*What is required:* In the records that follow, locate every line with "bmesh" and extract it.

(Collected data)

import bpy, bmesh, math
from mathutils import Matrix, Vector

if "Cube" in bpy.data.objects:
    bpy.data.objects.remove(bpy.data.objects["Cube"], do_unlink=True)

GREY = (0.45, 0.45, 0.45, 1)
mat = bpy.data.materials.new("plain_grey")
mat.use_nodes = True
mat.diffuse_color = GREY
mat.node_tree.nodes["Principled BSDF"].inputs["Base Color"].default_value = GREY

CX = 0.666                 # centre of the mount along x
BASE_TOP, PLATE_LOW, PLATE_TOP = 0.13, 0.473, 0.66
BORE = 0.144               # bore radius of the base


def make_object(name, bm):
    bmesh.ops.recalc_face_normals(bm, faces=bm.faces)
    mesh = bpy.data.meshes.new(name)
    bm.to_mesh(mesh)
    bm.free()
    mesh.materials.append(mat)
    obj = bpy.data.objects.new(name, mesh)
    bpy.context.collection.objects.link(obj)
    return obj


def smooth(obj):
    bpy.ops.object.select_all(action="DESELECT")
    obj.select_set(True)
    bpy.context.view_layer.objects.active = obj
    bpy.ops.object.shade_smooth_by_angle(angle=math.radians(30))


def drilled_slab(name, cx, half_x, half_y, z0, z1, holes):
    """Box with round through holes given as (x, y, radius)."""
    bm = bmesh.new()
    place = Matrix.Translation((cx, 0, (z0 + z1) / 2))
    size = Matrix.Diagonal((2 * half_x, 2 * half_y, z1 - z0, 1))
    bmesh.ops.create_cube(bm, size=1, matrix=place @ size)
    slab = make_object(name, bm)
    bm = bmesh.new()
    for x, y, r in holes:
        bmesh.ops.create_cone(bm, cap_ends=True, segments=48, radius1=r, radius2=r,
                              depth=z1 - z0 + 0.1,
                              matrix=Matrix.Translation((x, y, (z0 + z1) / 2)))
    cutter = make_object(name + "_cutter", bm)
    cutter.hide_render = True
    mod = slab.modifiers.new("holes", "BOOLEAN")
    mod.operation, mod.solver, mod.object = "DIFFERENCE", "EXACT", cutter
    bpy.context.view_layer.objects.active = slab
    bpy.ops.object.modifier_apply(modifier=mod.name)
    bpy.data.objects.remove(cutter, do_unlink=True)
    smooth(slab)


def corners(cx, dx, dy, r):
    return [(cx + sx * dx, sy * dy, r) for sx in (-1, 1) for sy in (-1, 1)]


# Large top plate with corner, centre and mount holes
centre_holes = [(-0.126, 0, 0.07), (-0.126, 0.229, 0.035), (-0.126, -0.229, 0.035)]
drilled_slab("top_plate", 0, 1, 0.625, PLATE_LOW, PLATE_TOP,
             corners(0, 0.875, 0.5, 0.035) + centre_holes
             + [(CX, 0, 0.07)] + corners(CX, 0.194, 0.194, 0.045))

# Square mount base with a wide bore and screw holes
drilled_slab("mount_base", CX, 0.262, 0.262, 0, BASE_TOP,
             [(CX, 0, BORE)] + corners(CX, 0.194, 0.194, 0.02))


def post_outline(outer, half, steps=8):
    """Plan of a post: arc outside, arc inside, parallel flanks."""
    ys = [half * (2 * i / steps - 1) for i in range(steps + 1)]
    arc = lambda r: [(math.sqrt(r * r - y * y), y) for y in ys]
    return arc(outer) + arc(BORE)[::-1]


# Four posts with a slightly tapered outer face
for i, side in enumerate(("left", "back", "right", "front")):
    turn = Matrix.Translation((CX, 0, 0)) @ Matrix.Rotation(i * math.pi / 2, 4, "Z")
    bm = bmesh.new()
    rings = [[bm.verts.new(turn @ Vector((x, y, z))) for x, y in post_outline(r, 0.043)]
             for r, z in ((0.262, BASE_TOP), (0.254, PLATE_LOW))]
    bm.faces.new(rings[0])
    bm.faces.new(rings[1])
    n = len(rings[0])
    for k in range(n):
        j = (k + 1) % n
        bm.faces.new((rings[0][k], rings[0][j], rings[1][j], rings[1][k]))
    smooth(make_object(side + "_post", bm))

*Response to this task:*
import bpy, bmesh, math
    bmesh.ops.recalc_face_normals(bm, faces=bm.faces)
    bm = bmesh.new()
    bmesh.ops.create_cube(bm, size=1, matrix=place @ size)
    bm = bmesh.new()
        bmesh.ops.create_cone(bm, cap_ends=True, segments=48, radius1=r, radius2=r,
    bm = bmesh.new()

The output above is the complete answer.